Go through the data below and return each line containing the word "objects".

[Collected data]
┌──

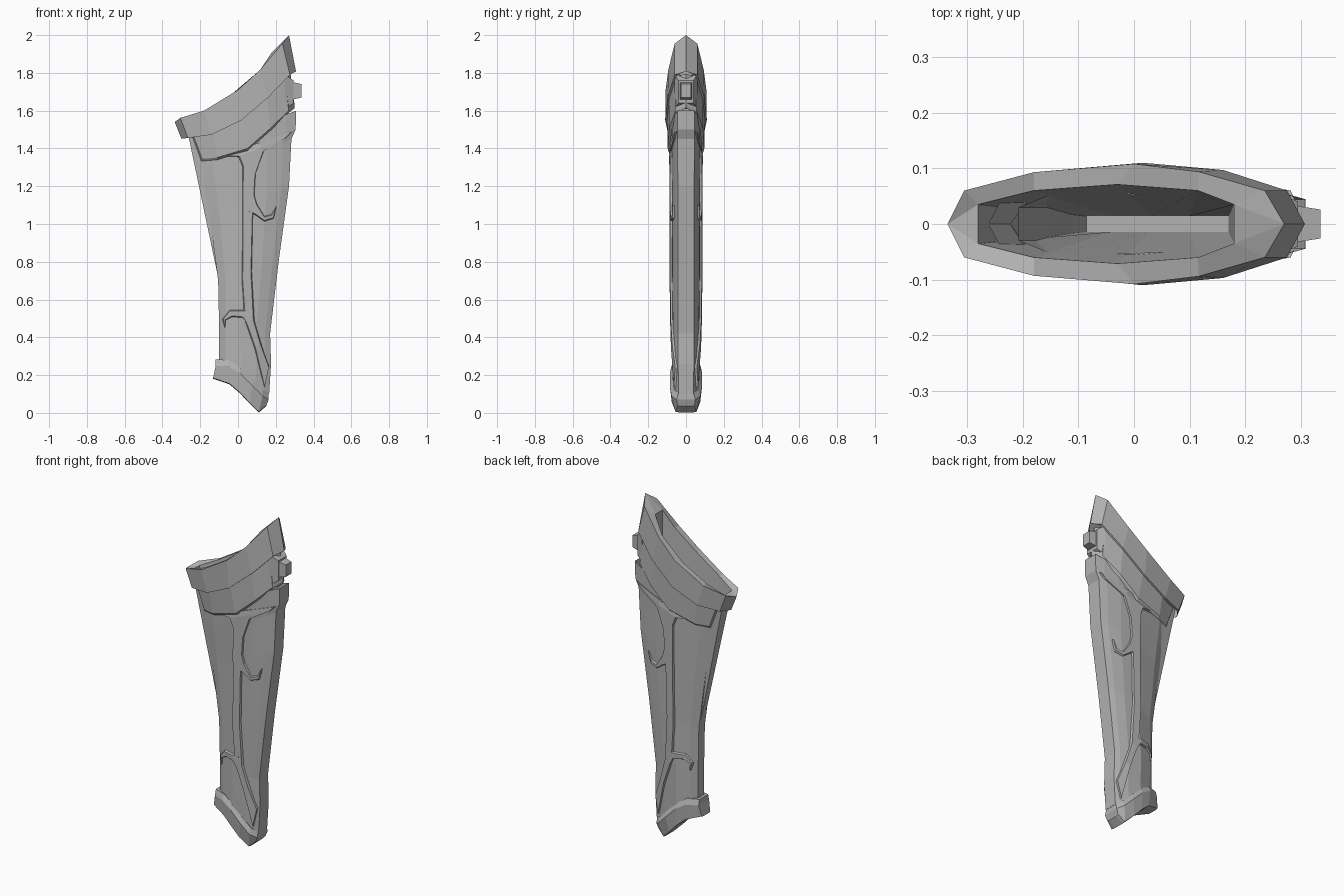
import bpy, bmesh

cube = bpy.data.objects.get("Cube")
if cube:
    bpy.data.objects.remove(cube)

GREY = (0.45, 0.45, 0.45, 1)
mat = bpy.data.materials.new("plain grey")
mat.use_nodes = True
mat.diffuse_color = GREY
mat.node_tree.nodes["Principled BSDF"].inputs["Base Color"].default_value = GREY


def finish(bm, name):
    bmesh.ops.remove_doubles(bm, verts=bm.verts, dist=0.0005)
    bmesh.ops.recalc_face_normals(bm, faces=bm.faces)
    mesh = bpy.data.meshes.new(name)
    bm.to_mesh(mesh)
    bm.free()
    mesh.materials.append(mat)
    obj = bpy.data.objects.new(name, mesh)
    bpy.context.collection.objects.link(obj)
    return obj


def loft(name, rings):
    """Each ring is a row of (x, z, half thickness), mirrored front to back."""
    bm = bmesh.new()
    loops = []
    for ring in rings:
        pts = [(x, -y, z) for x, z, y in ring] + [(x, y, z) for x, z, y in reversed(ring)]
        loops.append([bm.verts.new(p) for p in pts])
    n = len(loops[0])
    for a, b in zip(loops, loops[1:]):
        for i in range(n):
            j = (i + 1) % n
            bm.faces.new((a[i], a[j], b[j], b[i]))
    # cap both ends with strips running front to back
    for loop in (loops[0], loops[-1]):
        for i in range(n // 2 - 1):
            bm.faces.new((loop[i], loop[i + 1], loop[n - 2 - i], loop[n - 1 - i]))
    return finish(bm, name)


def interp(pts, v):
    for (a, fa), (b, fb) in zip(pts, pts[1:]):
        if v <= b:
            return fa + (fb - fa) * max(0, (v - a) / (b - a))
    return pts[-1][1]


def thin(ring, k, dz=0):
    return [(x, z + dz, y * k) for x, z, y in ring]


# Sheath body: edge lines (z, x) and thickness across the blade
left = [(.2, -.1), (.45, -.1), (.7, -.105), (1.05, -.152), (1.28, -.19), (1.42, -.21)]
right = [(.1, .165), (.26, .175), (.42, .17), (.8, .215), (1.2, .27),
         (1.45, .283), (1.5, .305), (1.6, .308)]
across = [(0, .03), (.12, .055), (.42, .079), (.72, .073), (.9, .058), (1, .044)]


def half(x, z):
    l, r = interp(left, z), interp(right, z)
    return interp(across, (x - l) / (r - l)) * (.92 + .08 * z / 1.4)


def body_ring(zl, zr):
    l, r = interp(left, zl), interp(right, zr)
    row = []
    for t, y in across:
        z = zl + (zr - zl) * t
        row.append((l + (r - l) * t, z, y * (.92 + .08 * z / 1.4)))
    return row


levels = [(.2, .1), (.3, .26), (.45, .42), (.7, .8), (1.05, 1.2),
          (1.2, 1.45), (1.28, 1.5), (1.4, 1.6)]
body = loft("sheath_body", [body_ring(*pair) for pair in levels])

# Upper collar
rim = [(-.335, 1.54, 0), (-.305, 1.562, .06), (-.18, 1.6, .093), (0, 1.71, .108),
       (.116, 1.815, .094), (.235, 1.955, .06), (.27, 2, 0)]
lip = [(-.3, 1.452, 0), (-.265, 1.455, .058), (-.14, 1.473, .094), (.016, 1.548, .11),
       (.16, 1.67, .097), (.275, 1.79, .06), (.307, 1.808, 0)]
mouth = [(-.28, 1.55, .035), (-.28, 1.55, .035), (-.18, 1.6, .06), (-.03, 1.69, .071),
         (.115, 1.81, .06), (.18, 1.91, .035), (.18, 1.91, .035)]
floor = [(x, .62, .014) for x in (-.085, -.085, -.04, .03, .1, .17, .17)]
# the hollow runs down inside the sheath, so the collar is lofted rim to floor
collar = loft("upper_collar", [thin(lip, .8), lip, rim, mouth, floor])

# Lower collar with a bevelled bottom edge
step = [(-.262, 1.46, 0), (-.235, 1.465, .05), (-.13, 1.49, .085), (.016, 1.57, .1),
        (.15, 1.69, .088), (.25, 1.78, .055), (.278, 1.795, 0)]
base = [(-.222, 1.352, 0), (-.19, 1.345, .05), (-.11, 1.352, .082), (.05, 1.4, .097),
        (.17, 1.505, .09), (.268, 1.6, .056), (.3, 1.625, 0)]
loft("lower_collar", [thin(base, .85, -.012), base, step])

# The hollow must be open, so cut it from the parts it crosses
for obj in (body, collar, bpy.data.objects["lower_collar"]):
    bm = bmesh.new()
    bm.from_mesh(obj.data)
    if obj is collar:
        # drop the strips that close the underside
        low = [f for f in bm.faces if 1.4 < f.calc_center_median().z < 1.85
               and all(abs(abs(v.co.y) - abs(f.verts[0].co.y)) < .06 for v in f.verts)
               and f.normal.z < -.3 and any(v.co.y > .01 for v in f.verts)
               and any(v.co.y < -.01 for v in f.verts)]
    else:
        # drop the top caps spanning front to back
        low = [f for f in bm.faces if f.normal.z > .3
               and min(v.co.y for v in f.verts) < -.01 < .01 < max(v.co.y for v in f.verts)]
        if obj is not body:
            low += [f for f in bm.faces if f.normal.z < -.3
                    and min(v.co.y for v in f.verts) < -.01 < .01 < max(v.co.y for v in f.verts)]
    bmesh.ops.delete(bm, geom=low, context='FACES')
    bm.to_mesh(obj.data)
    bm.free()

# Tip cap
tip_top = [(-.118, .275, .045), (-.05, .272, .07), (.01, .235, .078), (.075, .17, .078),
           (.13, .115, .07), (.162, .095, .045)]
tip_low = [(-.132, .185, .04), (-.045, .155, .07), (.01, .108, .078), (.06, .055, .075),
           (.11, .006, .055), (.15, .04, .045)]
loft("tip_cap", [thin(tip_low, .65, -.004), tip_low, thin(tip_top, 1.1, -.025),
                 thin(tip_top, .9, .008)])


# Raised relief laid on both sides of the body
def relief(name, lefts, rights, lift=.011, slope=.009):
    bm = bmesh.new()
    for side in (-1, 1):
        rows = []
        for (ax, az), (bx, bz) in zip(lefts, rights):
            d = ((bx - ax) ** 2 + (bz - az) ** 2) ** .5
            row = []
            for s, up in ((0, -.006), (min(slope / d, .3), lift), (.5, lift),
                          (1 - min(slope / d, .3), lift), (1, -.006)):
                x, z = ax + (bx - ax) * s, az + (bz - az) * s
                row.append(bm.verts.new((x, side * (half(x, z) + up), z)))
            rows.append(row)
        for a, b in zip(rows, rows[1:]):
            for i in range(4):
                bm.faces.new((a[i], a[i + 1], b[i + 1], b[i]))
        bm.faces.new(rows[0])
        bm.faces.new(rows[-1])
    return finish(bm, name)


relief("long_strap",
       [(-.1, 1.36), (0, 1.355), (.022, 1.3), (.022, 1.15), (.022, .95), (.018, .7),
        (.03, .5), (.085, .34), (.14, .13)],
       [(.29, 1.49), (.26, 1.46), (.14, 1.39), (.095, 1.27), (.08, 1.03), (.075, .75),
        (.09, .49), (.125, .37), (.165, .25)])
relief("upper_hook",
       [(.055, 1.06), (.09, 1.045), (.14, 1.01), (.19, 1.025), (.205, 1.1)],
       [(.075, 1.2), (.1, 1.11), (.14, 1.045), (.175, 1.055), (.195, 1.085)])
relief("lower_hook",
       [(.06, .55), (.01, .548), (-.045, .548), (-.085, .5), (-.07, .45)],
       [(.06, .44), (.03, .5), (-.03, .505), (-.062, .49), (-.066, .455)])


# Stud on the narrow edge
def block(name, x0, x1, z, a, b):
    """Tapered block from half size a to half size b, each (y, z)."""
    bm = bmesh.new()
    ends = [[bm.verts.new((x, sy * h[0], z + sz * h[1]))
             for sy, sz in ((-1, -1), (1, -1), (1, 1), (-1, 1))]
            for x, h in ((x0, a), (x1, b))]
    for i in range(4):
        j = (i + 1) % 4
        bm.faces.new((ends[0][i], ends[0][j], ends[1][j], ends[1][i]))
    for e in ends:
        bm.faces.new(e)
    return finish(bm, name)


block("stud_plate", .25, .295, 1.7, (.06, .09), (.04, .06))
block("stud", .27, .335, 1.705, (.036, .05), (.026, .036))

└──
┌──

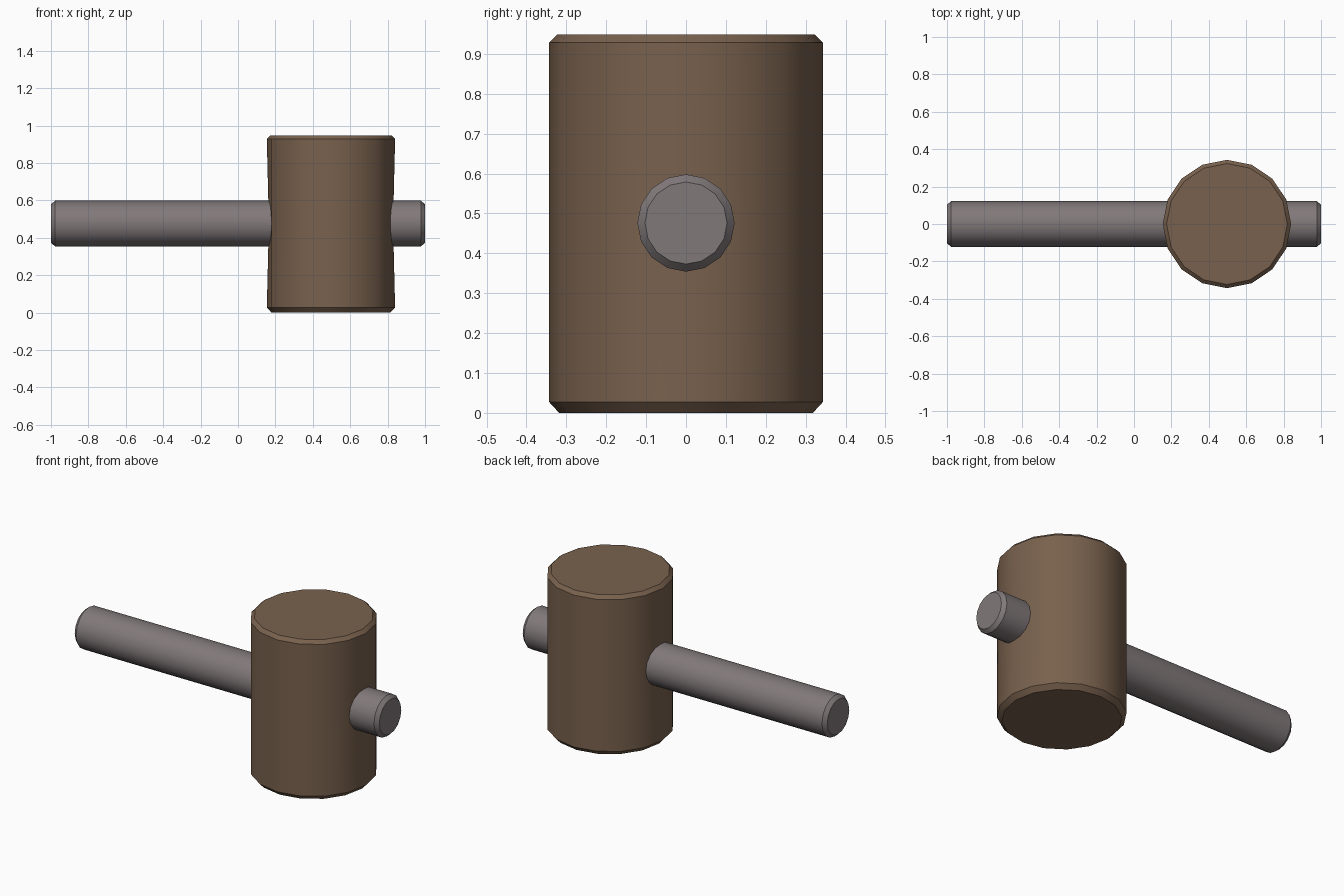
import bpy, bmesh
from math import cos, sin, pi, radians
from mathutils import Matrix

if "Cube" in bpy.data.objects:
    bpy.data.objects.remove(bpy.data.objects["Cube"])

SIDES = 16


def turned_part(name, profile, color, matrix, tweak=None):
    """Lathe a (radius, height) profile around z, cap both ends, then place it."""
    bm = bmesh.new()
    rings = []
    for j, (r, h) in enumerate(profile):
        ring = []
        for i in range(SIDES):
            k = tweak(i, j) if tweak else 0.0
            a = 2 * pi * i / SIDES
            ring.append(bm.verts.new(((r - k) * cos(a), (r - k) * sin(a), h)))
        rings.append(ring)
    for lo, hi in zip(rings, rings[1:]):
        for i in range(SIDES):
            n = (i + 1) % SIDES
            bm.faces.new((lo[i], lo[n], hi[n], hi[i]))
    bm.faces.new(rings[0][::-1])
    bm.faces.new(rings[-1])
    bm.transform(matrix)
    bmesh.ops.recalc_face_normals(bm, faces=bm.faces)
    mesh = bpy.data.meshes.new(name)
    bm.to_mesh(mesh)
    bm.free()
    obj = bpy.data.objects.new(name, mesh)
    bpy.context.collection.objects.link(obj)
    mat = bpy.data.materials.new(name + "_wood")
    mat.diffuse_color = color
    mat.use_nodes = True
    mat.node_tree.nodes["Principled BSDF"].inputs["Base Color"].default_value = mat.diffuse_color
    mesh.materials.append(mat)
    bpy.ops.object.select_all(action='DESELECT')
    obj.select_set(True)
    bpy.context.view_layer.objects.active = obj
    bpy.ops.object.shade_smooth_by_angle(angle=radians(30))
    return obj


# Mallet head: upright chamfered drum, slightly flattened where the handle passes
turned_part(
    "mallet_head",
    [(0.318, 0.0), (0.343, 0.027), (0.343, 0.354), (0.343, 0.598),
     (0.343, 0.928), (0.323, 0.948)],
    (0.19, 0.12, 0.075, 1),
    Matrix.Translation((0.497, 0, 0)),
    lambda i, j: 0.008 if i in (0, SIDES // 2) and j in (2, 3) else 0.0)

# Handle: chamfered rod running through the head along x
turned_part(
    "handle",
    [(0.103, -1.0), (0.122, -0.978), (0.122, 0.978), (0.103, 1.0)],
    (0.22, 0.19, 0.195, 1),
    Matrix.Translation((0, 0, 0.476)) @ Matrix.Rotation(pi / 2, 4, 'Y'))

└──

## Task output:
cube = bpy.data.objects.get("Cube")
    bpy.data.objects.remove(cube)
    obj = bpy.data.objects.new(name, mesh)
    bpy.context.collection.objects.link(obj)
for obj in (body, collar, bpy.data.objects["lower_collar"]):
if "Cube" in bpy.data.objects:
    bpy.data.objects.remove(bpy.data.objects["Cube"])
    obj = bpy.data.objects.new(name, mesh)
    bpy.context.collection.objects.link(obj)
    bpy.context.view_layer.objects.active = obj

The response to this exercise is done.